Start of EXCERPTED RECORDS

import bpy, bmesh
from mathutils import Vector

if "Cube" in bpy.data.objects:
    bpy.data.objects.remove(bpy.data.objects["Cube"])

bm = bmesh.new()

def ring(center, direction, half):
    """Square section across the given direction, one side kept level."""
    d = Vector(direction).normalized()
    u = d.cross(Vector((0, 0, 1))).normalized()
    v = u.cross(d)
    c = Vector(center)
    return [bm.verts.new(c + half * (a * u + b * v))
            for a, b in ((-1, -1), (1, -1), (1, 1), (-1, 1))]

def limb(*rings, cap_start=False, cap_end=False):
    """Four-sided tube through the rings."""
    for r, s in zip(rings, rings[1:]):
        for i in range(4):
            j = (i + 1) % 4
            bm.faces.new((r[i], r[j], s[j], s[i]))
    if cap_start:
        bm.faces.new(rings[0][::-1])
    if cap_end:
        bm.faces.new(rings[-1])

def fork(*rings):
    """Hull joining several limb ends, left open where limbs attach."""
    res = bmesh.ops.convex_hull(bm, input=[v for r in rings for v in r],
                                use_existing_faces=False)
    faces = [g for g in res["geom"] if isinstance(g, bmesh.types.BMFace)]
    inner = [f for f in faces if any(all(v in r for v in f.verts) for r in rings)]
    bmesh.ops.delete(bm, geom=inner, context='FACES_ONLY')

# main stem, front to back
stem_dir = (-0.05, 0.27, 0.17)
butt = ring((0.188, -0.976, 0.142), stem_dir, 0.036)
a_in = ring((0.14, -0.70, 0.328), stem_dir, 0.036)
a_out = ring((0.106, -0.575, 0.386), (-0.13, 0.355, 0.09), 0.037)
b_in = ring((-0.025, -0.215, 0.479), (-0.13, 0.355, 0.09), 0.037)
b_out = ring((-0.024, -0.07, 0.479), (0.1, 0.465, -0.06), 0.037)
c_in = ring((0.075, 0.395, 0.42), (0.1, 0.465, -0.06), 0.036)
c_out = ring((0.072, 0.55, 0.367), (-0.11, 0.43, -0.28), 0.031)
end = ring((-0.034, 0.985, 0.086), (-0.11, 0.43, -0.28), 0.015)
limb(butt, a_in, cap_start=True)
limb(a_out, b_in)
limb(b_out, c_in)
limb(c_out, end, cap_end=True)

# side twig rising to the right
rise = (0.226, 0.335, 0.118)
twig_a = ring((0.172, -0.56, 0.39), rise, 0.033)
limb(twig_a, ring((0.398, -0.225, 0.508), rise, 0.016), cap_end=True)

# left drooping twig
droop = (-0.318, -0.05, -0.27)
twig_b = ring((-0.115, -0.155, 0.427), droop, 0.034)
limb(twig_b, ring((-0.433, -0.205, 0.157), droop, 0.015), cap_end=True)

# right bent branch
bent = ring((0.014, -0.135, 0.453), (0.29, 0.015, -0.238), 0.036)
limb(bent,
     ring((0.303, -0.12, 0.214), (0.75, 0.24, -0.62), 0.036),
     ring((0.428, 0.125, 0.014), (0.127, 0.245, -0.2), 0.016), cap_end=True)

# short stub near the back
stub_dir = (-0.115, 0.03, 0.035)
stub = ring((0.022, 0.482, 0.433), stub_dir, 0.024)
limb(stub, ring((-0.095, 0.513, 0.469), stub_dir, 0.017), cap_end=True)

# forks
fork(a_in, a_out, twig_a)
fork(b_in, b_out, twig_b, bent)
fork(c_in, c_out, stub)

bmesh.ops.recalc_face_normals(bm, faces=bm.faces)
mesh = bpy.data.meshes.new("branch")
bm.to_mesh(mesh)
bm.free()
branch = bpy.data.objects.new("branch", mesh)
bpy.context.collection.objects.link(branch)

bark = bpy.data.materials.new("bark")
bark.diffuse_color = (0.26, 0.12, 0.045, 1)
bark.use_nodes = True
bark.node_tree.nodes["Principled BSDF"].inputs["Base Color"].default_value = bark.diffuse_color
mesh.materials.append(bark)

End of EXCERPTED RECORDS

— WHAT IS REQUIRED —
Where does the word "limb" appear in the records above? Return every line that holds it.

— TASK SOLUTION —
def limb(*rings, cap_start=False, cap_end=False):
    """Hull joining several limb ends, left open where limbs attach."""
limb(butt, a_in, cap_start=True)
limb(a_out, b_in)
limb(b_out, c_in)
limb(c_out, end, cap_end=True)
limb(twig_a, ring((0.398, -0.225, 0.508), rise, 0.016), cap_end=True)
limb(twig_b, ring((-0.433, -0.205, 0.157), droop, 0.015), cap_end=True)
limb(bent,
limb(stub, ring((-0.095, 0.513, 0.469), stub_dir, 0.017), cap_end=True)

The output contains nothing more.